Another area being generated in current research within the elderly population that surrounds a possible psychogenic development of illness involves the role of cognitive decline on the development of somatic disorders (Verhaeghen et al., 2003). Specifically, Verhaeghen et al. report that, after the age of 70, there is an increase in somatic disorders, for example, cardiovascular disease and diabetes that coincide with a decline in cognitive functioning (e.g., perceptual speed, memory, fluency, and knowledge). While their work found that, after controlling for age, SES, sex, and dementia status, cognitive factors were negatively associated with the development of disease, there was a strong link between cognition and health status. One possible explanation for this is that cognitive functioning affects health status through psychological and psychosocial factors, with the potential of the reverse also occurring. Specifically, and particularly in the aging population, psychosocial stressors could contribute to the decline in cognitive functioning which, in turn, would lead to a decline in overall health and [positive] health behaviors and thus place the individual at a higher risk for the development of somatic diseases.

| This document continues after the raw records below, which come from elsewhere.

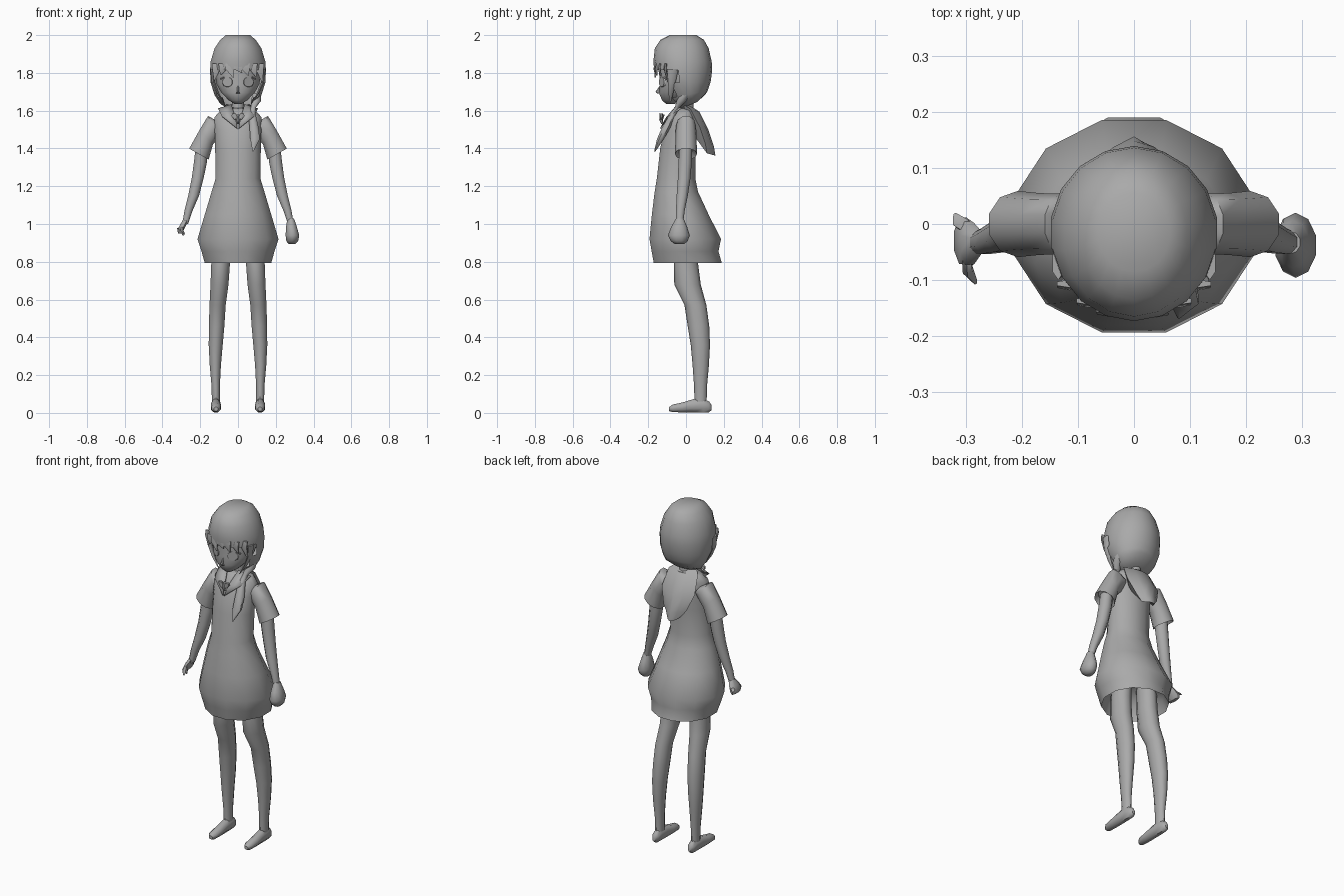
import bpy, bmesh, math
from mathutils import Vector as V

GREY = bpy.data.materials.new("plain grey")
GREY.diffuse_color = (0.4, 0.4, 0.4, 1)


def finish(name, bm, angle=50):
    bmesh.ops.recalc_face_normals(bm, faces=bm.faces)
    me = bpy.data.meshes.new(name)
    bm.to_mesh(me)
    bm.free()
    for p in me.polygons:
        p.use_smooth = True
    me.set_sharp_from_angle(angle=math.radians(angle))
    me.materials.append(GREY)
    ob = bpy.data.objects.new(name, me)
    bpy.context.collection.objects.link(ob)
    return ob


def loft(name, rings, n=10, caps=(True, True), keep=None, angle=50):
    """Skin a list of (centre, u axis, v axis) ellipses."""
    bm = bmesh.new()
    loops = []
    for c, u, v in rings:
        loops.append([bm.verts.new(V(c) + V(u) * math.cos(t) + V(v) * math.sin(t))
                      for t in (2 * math.pi * (i + .5) / n for i in range(n))])
    for a, b in zip(loops, loops[1:]):
        for i in range(n):
            j = (i + 1) % n
            bm.faces.new((a[i], a[j], b[j], b[i]))
    if caps[0]:
        bm.faces.new(loops[0])
    if caps[1]:
        bm.faces.new(loops[-1])
    if keep:
        bad = [f for f in bm.faces if not keep(f.calc_center_median())]
        bmesh.ops.delete(bm, geom=bad, context='FACES')
    return finish(name, bm, angle)


def flat(x, y, z, rx, ry, tx=0, ty=0):
    """Horizontal ellipse, optionally tilted."""
    return ((x, y, z), (rx, 0, rx * tx), (0, ry, ry * ty))


def span(z, rx, front, back, ty=0):
    return flat(0, (front + back) / 2, z, rx, (back - front) / 2, 0, ty)


def limb(name, s, secs, n=8, **k):
    """Tube of flat sections, mirrored by the sign s."""
    return loft(name, [flat(s * q[0], q[1], q[2], q[3], q[4],
                            s * q[5] if len(q) > 5 else 0) for q in secs], n, **k)


def plate(name, pts, faces, thick=0.006):
    bm = bmesh.new()
    vs = [bm.verts.new(p) for p in pts]
    for f in faces:
        bm.faces.new([vs[i] for i in f])
    ob = finish(name, bm)
    m = ob.modifiers.new("thickness", 'SOLIDIFY')
    m.thickness = thick
    m.offset = 0
    return ob


# head, nose and neck
loft("head", [span(1.635, .018, -.105, -.06), span(1.655, .05, -.128, -.02),
              span(1.695, .09, -.145, .02), span(1.74, .115, -.14, .07),
              span(1.80, .125, -.145, .1), span(1.88, .12, -.14, .1),
              span(1.94, .07, -.1, .06)], 16)
loft("nose", [flat(0, -.138, 1.69, .012, .012), flat(0, -.15, 1.70, .007, .012),
              flat(0, -.135, 1.73, .004, .005)], 6)
loft("neck", [span(1.56, .045, -.04, .05), span(1.61, .032, -.03, .04),
              span(1.68, .034, -.035, .04)], 10)

# bobbed hair, open in front of the face
loft("hair", [span(2.0, .065, -.085, .055), span(1.975, .095, -.135, .095),
              span(1.93, .126, -.165, .12), span(1.86, .147, -.173, .136),
              span(1.815, .15, -.168, .139), span(1.75, .148, -.15, .13),
              span(1.685, .125, -.1, .115, .2), span(1.65, .10, -.05, .105, .5),
              span(1.63, .05, -.02, .06, .4)], 18,
     keep=lambda c: c.z > 1.815 or c.y > -.05, angle=60)

# fringe locks hanging from the front edge of the hair
for i, (x, tip, z) in enumerate([(-.115, -.125, 1.76), (-.08, -.09, 1.79), (-.045, -.025, 1.775),
                                 (0, .02, 1.80), (.04, .055, 1.785), (.08, .095, 1.78),
                                 (.115, .128, 1.75)]):
    y = -.014 - .15 * math.sqrt(1 - (x / .15) ** 2)
    yt = -.02 - .145 * math.sqrt(1 - (tip / .15) ** 2)
    loft("fringe_lock_%d" % i, [flat(x, y + .004, 1.85, .026, .007),
                                flat(x, y, 1.82, .024, .008),
                                flat(tip, yt, z, .003, .003)], 6)

# long side strands
for s in (-1, 1):
    limb("side_strand", s, [(.135, -.07, 1.82, .012, .03), (.13, -.075, 1.75, .01, .02),
                            (.105, -.08, 1.69, .007, .012), (.07, -.085, 1.635, .002, .003)], 6)

# eyes and brows, thin raised plates
for s in (-1, 1):
    y = -.127
    loft("eye", [((s * .056, y + .012, 1.752), (.03, s * .018, 0), (0, 0, .03)),
                 ((s * .056, y - .003, 1.752), (.026, s * .014, 0), (0, 0, .026))], 12)
    loft("upper_lash", [((s * (.026 + .033 * k), y - .006 + .013 * k, 1.768 + .013 * math.sin(k * 1.57)),
                         (0, .005, 0), (0, 0, .004)) for k in (0, .5, 1, 1.5, 2)], 5)

# tied side tail lying on the chest
limb("side_tail", 1, [(.10, .0, 1.69, .025, .03), (.095, -.025, 1.65, .028, .028),
                      (.082, -.045, 1.618, .015, .015), (.073, -.065, 1.59, .02, .018),
                      (.085, -.105, 1.51, .026, .024), (.09, -.135, 1.45, .027, .02),
                      (.08, -.165, 1.385, .003, .004)], 8)

# dress with a puffed hem
loft("dress", [span(1.612, .05, -.045, .05), span(1.60, .095, -.06, .052),
               span(1.565, .13, -.085, .056), span(1.5, .128, -.115, .056),
               span(1.4, .125, -.14, .055), span(1.24, .123, -.158, .053),
               span(1.17, .145, -.17, .068), span(1.05, .182, -.186, .125),
               span(.92, .222, -.2, .192), span(.855, .2, -.188, .178),
               span(.793, .182, -.177, .196), span(.86, .165, -.16, .165),
               span(.93, .06, -.08, .08)], 12)

# front collar leaves and bow
for s in (-1, 1):
    plate("front_collar", [(s * .035, -.045, 1.632), (s * .105, -.03, 1.61), (s * .085, -.095, 1.57),
                           (s * .004, -.135, 1.505), (s * .012, -.105, 1.56)],
          [(0, 1, 2, 4), (4, 2, 3)])
    limb("bow_loop", s, [(.022, -.132, 1.585, .012, .01), (.02, -.13, 1.57, .016, .01),
                         (.012, -.132, 1.553, .008, .008)], 6)
loft("bow_knot", [flat(0, -.125, 1.58, .01, .012), flat(0, -.132, 1.55, .009, .01),
                  flat(0, -.125, 1.53, .005, .006)], 6)

# hood hanging on the back: outer shell turning under to the dress
rows = [(1.622, .03, .06), (1.595, .07, .095), (1.50, .118, .108), (1.41, .148, .075),
        (1.362, .156, .038), (1.415, .09, .045), (1.47, .045, .06)]
bm = bmesh.new()
grid = [[bm.verts.new((w * k, y - .045 * k * k * (1 if i < 5 else .3), z + .012 * k * k))
         for k in (-1, -.5, 0, .5, 1)] for i, (z, y, w) in enumerate(rows)]
for a, b in zip(grid, grid[1:]):
    for i in range(4):
        bm.faces.new((a[i], a[i + 1], b[i + 1], b[i]))
for e in (0, 4):
    bm.faces.new([r[e] for r in grid])
finish("hood", bm, 60)

for s in (-1, 1):
    # sleeves and arms
    limb("sleeve", s, [(.095, 0, 1.52, .012, .045, 2), (.13, 0, 1.515, .03, .054, 2),
                       (.168, 0, 1.46, .037, .055, 1.1), (.207, 0, 1.37, .054, .059, .57),
                       (.20, 0, 1.395, .038, .042, .57)], 10)
    limb("arm", s, [(.188, 0, 1.43, .036, .036), (.20, -.005, 1.32, .037, .038),
                    (.214, -.01, 1.24, .034, .036), (.235, -.02, 1.15, .031, .032),
                    (.262, -.03, 1.07, .023, .025), (.28, -.034, 1.0, .017, .02)], 8)
    # legs
    limb("leg", s, [(.085, 0, .95, .05, .06), (.092, 0, .79, .052, .064),
                    (.098, .008, .68, .05, .07), (.108, .05, .57, .045, .058),
                    (.113, .066, .46, .043, .057), (.118, .076, .36, .039, .051),
                    (.12, .078, .25, .031, .043), (.118, .077, .14, .023, .034),
                    (.117, .077, .04, .022, .032)], 10)
    # feet, lofted from toe to heel
    loft("foot", [((s * .117, y, z), (rx, 0, 0), (0, 0, rz)) for y, z, rx, rz in
                  [(-.09, .02, .012, .011), (-.07, .024, .025, .022), (-.02, .029, .029, .028),
                   (.04, .038, .027, .038), (.09, .04, .026, .04), (.122, .032, .021, .031),
                   (.136, .028, .01, .014)]], 8)

# closed hand on one side
limb("closed_hand", 1, [(.279, -.033, 1.03, .018, .02), (.283, -.036, .985, .03, .042),
                        (.288, -.038, .94, .038, .058), (.287, -.036, .91, .033, .045),
                        (.285, -.034, .893, .018, .024)], 10)

# open, flatter hand with fingers on the other
limb("open_hand", -1, [(.277, -.033, 1.02, .017, .02), (.292, -.035, .992, .018, .04),
                       (.305, -.03, .965, .017, .045), (.308, -.03, .95, .01, .04)], 8)
for i, (y, tx, ty, tz) in enumerate([(-.06, .283, -.103, .945), (-.045, .29, -.07, .94),
                                     (-.005, .318, .015, .97)]):
    limb("finger_%d" % i, -1, [(.298, y, .985, .009, .014),
                               ((.298 + tx) / 2 + .006, (y + ty) / 2, (.985 + tz) / 2, .01, .013),
                               (tx, ty, tz, .004, .005)], 6)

The brief examples above begin to challenge deeply ingrained cultural and societal beliefs surrounding the idea that a true disease occurs only in the presence of identifiable pathology. A challenge in our understanding of health status within the elderly and very elderly population should also be occurring when one considers the fact that a decline in health does not arise out of a determined path, but rather, the decline emerges from a set of psychological and social factors that are possibly appraised incorrectly by the aging individual. To be sure, this appraisal is grounded and reinforced through the ingrained cultural and societal beliefs, and that this process has been occurring over the length of the individual’s lifespan. 
 

References

Bigatti, S. M. & Cronan, T. A. (2002). An examination of physical health, health care use, and psychological well-being of spouses of people with fibromyalgia syndrome. Health Psychology, 21(2), 157-166.

Smith, B. W. & Zautra, A. J. (2002). The role of personality in exposure and reactivity to interpersonal stress in relation to arthritis disease activity and negative affect in women. Health Psychology, 21(1), 81-88.

Verhaeghen, P., Borchelt, M. & Smith, J. (2003). Relation between cardiovascular and metabolic disease and cognition in very old age: cross-sectional and longitudinal findings from the Berlin again study. Health Psychology, 22(6), 559-569.

Yonan, C. A. & Wegener, S. T. (2003). Assessment and management of pain in the older adult. Rehabilitation Psychology, 48(1), 4-13.